The EU is looking to agree on a deal about migration which would allow migrants to be deported more quickly. But Orbán says migrants can't really be deported.
Migrants live together, they help each other, they “cover for each other”, they don't want to leave. How is – for example – the German police going to enter their circles? And even if the do go in, how will they trasfer them elsewhere? Will they put them in wagons? Orbán said that the belief that they can be deported is “a fairy tale”. “The West messed this up”, they should be the ones fixing it, Orbán said, and added that he doesn't want to dissuade the West from taking in migrants, but Hungary intends to take a different path.
“Why should we share in their trouble? They want to send several thousand migrants to Hungary, and they want to force us to build migrant ghettos where they would bring migrants that they have allowed in. We do have some experience in this. ”They are even shooting" on our southern border.
"We, 'simple country folk' have a hard time getting the people in Brussels to understand how life actually works. They are stuck in a bubble. They think that if they write something down on a piece of paper, it will simply happen," he said.
In Brussels, they believe that migrants are pliable individuals who might even work and make themselves useful, but they also have a past, and they come from a whole different civilisation, which Orbán said was “entirely different from the way people in Europe see things”.

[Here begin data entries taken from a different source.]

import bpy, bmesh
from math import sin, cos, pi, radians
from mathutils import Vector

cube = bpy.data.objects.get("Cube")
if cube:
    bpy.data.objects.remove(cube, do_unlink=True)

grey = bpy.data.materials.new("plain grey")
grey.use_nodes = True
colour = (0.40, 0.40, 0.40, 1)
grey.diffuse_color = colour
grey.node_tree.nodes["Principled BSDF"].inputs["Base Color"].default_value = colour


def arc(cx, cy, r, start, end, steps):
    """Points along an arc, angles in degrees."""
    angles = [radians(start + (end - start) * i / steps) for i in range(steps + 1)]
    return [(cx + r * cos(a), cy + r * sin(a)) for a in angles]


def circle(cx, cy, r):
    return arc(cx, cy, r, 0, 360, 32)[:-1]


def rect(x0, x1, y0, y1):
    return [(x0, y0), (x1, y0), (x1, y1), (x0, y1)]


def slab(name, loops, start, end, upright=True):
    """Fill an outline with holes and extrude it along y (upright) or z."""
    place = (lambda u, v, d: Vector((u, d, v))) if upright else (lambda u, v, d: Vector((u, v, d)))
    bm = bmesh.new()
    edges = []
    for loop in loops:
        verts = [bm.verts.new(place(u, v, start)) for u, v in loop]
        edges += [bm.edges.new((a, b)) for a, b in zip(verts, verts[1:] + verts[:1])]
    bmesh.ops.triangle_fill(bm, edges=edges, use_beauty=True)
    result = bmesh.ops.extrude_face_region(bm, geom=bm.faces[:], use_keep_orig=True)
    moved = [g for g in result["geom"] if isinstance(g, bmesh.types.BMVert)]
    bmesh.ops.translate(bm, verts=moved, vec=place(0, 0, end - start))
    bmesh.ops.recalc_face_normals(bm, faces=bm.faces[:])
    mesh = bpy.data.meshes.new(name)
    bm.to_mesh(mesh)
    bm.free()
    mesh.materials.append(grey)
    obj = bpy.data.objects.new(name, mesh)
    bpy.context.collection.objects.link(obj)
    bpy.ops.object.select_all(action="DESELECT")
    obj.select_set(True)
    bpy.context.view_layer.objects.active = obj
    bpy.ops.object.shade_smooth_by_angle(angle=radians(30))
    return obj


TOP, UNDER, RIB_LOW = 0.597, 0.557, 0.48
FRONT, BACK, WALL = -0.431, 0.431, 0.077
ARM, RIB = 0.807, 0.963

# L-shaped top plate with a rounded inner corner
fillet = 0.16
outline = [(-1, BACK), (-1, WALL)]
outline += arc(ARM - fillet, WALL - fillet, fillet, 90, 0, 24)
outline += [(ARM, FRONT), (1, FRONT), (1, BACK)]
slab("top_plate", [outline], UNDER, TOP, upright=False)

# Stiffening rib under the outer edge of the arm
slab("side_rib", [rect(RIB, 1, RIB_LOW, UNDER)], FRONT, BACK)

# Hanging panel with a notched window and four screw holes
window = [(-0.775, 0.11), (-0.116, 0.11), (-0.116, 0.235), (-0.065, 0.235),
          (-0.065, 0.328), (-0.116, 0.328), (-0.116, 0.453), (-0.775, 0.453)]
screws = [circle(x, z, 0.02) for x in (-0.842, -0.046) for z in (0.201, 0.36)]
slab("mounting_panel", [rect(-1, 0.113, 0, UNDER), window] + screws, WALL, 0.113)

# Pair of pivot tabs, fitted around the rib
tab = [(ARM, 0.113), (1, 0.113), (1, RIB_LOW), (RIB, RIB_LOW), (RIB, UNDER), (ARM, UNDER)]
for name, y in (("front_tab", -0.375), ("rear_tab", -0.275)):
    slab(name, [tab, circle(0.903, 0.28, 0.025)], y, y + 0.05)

Orbán said that he considers Islam a great cultural achievement which lifted its followers out of barbarism. "The only question is, what is it doing here? Why does it need to be brought here?" – he asked. Who can guarantee that something good will come out of the large-scale coexistence of these two worlds, and not conflict?The PM added that this also has risks when it comes to crime, for example, which Orbán doesn't recommend to the Hungarian people.

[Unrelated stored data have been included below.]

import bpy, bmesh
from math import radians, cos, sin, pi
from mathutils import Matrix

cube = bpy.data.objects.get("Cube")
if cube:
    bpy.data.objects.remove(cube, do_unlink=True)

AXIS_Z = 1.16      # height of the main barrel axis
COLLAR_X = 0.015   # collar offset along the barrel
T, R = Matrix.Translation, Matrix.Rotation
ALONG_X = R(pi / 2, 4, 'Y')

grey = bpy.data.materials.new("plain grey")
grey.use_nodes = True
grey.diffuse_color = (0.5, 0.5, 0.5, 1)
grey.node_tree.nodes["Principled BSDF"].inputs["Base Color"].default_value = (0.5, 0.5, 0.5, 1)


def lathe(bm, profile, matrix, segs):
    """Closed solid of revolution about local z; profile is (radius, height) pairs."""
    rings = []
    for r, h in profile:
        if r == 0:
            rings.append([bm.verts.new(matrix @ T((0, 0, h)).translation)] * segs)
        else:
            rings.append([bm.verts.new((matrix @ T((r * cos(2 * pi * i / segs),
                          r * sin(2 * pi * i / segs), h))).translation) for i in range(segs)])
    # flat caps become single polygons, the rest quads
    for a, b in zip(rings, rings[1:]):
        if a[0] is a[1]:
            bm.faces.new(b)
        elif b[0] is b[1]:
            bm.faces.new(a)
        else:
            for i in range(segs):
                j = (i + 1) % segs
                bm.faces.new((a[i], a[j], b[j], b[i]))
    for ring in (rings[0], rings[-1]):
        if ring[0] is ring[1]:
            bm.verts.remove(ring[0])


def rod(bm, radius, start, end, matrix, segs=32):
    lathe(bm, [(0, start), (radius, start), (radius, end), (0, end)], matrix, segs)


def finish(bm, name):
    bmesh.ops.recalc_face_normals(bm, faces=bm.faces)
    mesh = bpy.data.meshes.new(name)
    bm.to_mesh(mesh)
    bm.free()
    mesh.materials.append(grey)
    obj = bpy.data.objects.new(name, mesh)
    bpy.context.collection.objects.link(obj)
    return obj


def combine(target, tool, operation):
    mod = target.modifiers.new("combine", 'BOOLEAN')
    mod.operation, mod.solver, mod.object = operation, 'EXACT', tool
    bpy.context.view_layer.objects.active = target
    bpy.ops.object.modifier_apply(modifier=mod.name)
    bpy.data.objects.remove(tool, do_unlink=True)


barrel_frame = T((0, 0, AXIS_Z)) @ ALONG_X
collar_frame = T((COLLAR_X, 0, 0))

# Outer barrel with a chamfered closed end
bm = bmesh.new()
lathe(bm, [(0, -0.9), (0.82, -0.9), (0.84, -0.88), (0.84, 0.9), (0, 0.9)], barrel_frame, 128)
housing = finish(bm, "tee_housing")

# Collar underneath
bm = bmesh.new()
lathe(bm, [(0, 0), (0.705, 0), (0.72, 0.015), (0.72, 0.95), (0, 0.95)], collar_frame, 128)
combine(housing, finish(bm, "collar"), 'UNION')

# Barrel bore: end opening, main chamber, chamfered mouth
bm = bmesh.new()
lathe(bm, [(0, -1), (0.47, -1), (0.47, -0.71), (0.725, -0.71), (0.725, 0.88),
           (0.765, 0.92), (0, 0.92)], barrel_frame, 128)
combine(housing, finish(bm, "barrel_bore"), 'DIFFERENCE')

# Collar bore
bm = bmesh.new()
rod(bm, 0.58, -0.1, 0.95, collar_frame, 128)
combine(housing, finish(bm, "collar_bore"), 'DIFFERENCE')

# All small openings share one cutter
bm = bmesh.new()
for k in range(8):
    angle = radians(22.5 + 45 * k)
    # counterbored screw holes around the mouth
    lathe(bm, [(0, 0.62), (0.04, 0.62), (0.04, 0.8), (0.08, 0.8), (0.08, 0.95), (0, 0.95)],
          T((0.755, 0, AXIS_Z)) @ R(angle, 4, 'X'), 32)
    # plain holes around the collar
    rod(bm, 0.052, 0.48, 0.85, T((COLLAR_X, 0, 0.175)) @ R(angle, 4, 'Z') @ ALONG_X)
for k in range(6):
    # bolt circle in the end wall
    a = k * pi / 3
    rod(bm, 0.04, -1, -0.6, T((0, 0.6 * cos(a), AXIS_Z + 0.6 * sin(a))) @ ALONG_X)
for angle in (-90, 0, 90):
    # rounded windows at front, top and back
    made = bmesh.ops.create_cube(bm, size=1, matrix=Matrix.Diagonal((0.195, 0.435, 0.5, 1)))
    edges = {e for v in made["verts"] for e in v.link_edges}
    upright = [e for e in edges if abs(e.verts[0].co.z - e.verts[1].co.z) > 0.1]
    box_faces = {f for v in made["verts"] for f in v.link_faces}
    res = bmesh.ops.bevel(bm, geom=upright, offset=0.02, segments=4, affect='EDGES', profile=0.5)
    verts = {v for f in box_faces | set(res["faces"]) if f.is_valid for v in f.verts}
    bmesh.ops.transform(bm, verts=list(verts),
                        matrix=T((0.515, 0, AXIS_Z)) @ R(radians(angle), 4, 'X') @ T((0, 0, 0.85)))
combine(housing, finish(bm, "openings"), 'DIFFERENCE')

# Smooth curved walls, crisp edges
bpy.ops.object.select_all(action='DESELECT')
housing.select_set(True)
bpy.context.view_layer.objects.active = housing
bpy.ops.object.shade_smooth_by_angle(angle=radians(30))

"We shouldn't judge others, we shouldn't judge the migration policies of the West,
but the one thing we should fight for is that we should be the ones to decide who can enter Hungary", we should decide what risks we are willing to take in living with others. It's unacceptable that others want to tell us whether or not we should let migrants in. That's a decision only the Hungarians should make.
On why China is important for Hungary

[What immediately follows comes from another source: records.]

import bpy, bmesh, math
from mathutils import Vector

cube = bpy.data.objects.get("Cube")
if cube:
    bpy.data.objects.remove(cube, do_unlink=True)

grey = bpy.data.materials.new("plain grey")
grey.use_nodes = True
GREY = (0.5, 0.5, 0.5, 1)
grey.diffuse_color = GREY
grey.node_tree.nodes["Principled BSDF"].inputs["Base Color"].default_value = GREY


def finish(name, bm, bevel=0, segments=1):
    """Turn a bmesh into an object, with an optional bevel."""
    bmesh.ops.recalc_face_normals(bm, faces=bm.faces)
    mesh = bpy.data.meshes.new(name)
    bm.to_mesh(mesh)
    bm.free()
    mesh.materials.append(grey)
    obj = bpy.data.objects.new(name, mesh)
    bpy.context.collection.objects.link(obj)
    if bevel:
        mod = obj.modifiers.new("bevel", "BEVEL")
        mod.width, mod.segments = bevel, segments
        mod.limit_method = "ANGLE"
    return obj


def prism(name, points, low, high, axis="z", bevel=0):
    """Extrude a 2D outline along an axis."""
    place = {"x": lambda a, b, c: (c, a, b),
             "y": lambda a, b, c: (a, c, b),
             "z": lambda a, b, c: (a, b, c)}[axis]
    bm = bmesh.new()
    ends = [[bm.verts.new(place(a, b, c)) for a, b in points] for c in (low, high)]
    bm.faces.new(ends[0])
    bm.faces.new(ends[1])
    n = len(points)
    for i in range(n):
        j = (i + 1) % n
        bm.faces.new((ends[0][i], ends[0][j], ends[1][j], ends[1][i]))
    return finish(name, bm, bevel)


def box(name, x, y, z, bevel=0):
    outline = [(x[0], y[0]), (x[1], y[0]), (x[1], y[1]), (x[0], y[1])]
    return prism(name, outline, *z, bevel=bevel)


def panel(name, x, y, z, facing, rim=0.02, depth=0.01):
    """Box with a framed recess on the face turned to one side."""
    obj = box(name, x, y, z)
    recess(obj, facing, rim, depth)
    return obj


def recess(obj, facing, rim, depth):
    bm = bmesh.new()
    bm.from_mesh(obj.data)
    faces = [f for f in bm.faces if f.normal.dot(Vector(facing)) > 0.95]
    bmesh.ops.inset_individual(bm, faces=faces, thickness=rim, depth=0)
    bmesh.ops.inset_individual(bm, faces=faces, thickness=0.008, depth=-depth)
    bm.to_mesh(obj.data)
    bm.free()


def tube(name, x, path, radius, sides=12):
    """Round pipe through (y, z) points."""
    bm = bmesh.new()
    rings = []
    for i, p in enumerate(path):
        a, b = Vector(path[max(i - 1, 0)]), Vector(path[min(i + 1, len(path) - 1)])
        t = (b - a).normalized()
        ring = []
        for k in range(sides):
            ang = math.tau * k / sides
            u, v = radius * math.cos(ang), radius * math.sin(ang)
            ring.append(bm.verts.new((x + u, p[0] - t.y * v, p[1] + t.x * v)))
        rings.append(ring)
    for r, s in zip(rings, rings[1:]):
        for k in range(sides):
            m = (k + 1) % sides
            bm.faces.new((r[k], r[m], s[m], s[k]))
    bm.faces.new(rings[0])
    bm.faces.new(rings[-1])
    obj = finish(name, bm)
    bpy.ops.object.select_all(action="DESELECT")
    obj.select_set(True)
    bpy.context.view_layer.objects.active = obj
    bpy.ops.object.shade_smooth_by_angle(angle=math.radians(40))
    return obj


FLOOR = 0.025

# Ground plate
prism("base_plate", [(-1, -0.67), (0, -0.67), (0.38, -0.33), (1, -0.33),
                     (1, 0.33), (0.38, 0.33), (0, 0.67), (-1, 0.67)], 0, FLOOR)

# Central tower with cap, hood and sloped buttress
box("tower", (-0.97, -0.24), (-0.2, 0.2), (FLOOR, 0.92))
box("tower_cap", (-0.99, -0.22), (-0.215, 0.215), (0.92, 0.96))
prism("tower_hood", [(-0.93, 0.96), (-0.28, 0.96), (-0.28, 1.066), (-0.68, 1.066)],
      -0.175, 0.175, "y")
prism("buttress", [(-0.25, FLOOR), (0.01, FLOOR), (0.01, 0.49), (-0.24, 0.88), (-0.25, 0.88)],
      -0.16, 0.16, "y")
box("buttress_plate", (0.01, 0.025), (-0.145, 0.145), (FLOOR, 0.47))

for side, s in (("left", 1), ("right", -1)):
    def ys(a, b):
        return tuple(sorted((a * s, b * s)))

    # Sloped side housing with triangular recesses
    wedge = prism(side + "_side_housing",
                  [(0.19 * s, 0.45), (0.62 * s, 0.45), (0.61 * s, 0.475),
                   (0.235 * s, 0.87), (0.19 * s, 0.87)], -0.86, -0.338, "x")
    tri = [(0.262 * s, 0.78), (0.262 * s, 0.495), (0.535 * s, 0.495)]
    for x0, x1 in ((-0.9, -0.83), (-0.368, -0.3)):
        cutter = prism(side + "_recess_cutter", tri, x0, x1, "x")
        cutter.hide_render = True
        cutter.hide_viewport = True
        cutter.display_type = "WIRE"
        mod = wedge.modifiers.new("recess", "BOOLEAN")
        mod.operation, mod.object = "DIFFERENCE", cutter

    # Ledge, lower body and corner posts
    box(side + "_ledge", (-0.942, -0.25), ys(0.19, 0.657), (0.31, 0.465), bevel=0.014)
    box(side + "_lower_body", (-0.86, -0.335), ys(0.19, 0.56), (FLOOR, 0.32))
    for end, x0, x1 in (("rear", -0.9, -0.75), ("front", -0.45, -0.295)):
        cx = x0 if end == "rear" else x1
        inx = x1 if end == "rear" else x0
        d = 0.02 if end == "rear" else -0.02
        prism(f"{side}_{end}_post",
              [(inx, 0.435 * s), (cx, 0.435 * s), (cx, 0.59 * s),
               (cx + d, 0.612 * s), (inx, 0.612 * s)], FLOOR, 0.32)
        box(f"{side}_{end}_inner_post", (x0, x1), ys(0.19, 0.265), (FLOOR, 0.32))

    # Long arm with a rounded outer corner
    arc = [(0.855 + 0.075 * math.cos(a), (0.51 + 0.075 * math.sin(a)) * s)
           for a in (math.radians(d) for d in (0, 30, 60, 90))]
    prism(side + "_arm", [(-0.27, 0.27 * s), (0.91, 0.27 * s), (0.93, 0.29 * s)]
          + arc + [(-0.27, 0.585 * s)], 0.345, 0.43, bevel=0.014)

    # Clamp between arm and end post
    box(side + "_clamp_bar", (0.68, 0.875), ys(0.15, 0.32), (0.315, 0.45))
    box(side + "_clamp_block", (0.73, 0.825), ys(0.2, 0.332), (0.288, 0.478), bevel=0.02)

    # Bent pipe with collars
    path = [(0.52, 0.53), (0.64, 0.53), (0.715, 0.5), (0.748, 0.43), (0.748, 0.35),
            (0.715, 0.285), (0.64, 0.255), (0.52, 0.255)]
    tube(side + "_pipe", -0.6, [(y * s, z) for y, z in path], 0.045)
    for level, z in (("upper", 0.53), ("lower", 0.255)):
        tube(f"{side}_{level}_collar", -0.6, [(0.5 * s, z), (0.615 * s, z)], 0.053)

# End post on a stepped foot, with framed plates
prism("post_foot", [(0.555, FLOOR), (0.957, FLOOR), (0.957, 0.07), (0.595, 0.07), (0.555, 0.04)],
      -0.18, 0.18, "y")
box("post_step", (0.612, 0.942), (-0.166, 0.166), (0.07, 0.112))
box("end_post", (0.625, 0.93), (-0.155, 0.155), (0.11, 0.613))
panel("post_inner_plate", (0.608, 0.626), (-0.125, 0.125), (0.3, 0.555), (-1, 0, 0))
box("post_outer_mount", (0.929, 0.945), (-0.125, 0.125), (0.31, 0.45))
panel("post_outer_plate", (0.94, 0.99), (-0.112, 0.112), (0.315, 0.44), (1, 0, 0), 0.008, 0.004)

Orbán mentioned that he had started his career as an anti-communist, and that he did not like the period before the regime change in Hungary, even though the Chinese-Hungarian relationship was still good at that time, which is a great advantage now. "This is not something to be squandered." Right now, there is something going on, which makes this relationship particularly advantageous for us. And that is green energy. Fossil energy is getting pushed into the background more and more, and is being replaced by green energy, in which China excels, he explained.
According to Orbán, the Chinese are the global leaders in solar energy, for example. And green energy also needs to be stored, which we simply call batteries. China excels in energy storage, and we need to collaborate with them on this. This is a bigger issue than electromobility, it's also a matter of energy independence, the Hungarian Prime Minister concluded.
Orbán explained that during communism, Hungary had falled back on development compared to other parts of the world, so we must look for opportunities to catch up quickly. One of the answers to this is that if we adopt a new technology ahead of others, then we can make up a lot of lost ground in a relatively short time. And that's why cooperation with China is needed.
Viktor Orbán avoids critical questions at home. It’s been years since he gave an interview to independent media. However, for several years, most Friday mornings he has been a regular guest on state-owned Kossuth Rádió, where he is interviewed by a lead editor of the public broadcasting service (operating from an annual budget of 320 million euros). Katalin Nagy has been almost exclusively the only person allowed to interview Orbán on the state-owned channel throughout his third and fourth term with a two-thirds majority in parliament. She has received the state decoration of the Cross of the Order of Merit of Hungary and doesn’t shy away from asking questions.